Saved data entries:
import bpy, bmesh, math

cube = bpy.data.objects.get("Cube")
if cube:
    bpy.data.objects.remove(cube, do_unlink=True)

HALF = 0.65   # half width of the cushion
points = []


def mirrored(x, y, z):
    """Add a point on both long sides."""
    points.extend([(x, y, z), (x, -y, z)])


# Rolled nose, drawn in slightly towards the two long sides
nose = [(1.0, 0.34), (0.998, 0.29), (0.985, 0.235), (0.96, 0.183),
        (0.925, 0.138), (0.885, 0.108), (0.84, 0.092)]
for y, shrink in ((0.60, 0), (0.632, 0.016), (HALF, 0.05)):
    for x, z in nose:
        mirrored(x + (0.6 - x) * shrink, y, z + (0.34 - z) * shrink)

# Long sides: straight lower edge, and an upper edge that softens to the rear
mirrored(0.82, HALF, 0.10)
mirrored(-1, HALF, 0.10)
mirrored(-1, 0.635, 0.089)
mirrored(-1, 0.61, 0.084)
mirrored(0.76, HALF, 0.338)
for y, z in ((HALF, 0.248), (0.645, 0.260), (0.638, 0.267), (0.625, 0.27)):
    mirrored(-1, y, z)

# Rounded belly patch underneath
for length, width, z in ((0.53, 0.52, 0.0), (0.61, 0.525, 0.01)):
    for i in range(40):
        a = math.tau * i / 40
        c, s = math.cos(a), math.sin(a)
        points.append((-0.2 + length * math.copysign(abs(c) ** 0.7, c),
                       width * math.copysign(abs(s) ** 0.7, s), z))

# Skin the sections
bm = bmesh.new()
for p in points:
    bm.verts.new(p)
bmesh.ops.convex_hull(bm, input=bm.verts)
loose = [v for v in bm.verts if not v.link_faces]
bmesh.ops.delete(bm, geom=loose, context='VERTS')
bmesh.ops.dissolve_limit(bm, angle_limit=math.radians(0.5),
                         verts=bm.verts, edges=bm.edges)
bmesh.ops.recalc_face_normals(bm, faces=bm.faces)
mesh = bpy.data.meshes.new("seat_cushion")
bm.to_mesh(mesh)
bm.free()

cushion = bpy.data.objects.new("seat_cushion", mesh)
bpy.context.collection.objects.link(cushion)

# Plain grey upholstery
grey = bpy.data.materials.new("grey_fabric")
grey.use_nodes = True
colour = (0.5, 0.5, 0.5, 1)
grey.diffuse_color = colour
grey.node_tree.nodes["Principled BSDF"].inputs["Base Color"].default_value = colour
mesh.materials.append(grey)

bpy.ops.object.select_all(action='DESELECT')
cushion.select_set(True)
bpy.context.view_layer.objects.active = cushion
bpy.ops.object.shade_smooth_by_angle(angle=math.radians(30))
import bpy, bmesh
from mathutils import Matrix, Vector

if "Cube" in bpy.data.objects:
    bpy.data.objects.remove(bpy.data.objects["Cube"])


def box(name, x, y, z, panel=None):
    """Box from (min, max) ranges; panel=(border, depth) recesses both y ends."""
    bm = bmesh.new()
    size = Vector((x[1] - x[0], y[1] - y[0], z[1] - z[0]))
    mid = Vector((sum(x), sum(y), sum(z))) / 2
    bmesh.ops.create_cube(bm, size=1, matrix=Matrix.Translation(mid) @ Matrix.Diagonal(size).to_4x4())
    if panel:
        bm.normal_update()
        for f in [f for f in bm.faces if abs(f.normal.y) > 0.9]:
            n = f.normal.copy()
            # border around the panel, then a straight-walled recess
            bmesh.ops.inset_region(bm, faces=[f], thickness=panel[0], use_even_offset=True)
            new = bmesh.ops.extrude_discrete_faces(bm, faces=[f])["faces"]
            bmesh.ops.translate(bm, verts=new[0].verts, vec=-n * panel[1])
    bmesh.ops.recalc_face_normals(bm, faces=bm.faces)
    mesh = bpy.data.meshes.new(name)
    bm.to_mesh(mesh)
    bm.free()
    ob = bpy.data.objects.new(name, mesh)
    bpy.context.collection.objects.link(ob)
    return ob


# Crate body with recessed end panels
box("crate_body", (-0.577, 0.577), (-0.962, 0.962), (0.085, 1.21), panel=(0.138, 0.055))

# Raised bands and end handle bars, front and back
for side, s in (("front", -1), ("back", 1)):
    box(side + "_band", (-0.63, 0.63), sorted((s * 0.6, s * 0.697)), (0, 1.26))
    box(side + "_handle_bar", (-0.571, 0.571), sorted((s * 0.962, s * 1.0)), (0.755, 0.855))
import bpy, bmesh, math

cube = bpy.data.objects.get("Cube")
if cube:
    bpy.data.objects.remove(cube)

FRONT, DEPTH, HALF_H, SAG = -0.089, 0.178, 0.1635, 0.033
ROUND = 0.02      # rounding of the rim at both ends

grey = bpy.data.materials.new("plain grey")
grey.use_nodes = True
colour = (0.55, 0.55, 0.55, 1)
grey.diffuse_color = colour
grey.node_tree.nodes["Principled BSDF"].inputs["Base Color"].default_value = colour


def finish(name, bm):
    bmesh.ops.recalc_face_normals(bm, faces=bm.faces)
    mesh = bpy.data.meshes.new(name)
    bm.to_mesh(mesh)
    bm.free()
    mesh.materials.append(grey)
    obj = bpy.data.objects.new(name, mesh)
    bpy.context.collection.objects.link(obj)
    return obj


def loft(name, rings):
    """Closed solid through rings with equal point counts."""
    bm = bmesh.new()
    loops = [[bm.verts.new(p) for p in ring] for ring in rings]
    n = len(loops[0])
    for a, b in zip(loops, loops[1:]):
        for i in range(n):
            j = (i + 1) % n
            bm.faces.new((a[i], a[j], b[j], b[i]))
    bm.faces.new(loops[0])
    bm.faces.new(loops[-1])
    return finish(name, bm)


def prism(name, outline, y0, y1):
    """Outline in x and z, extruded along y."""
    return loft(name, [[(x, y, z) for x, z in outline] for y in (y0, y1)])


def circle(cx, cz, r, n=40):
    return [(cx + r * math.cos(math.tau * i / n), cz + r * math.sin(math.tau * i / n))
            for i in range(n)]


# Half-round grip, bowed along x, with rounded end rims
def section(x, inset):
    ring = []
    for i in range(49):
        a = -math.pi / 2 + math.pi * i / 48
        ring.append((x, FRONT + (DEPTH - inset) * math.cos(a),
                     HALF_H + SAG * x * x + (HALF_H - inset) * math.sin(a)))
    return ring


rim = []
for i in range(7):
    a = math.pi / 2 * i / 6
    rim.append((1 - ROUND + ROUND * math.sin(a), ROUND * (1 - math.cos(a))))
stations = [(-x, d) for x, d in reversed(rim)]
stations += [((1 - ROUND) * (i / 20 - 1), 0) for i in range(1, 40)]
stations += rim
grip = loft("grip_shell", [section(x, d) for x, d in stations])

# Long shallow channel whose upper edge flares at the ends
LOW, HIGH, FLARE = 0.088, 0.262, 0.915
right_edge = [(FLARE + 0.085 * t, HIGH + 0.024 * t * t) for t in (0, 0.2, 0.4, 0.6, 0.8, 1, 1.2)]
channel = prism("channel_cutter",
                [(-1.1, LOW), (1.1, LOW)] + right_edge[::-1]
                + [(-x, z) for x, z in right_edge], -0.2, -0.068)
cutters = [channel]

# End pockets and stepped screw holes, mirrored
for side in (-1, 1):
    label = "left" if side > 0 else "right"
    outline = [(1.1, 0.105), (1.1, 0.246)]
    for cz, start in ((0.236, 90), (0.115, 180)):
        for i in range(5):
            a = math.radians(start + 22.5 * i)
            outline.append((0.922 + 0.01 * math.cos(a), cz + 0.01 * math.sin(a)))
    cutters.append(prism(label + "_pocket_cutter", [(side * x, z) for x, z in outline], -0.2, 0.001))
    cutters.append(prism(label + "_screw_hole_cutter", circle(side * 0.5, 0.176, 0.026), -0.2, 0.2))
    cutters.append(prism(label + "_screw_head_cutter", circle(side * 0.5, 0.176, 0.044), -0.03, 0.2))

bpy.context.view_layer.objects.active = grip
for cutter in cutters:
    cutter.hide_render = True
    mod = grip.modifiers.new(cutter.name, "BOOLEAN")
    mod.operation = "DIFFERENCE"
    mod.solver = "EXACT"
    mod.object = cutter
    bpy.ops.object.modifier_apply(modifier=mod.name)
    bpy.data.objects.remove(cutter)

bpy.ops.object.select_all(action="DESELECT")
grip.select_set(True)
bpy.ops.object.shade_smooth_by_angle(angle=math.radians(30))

* [Problem statement]
Using the records above, copy word for word the line with "(0.925, 0.138), (0.885, 0.108), (0.84, 0.092)]", the line with "colour = (0.5, 0.5, 0.5, 1)", and every line between them.

* [Response to the exercise]
        (0.925, 0.138), (0.885, 0.108), (0.84, 0.092)]
for y, shrink in ((0.60, 0), (0.632, 0.016), (HALF, 0.05)):
    for x, z in nose:
        mirrored(x + (0.6 - x) * shrink, y, z + (0.34 - z) * shrink)

# Long sides: straight lower edge, and an upper edge that softens to the rear
mirrored(0.82, HALF, 0.10)
mirrored(-1, HALF, 0.10)
mirrored(-1, 0.635, 0.089)
mirrored(-1, 0.61, 0.084)
mirrored(0.76, HALF, 0.338)
for y, z in ((HALF, 0.248), (0.645, 0.260), (0.638, 0.267), (0.625, 0.27)):
    mirrored(-1, y, z)

# Rounded belly patch underneath
for length, width, z in ((0.53, 0.52, 0.0), (0.61, 0.525, 0.01)):
    for i in range(40):
        a = math.tau * i / 40
        c, s = math.cos(a), math.sin(a)
        points.append((-0.2 + length * math.copysign(abs(c) ** 0.7, c),
                       width * math.copysign(abs(s) ** 0.7, s), z))

# Skin the sections
bm = bmesh.new()
for p in points:
    bm.verts.new(p)
bmesh.ops.convex_hull(bm, input=bm.verts)
loose = [v for v in bm.verts if not v.link_faces]
bmesh.ops.delete(bm, geom=loose, context='VERTS')
bmesh.ops.dissolve_limit(bm, angle_limit=math.radians(0.5),
                         verts=bm.verts, edges=bm.edges)
bmesh.ops.recalc_face_normals(bm, faces=bm.faces)
mesh = bpy.data.meshes.new("seat_cushion")
bm.to_mesh(mesh)
bm.free()

cushion = bpy.data.objects.new("seat_cushion", mesh)
bpy.context.collection.objects.link(cushion)

# Plain grey upholstery
grey = bpy.data.materials.new("grey_fabric")
grey.use_nodes = True
colour = (0.5, 0.5, 0.5, 1)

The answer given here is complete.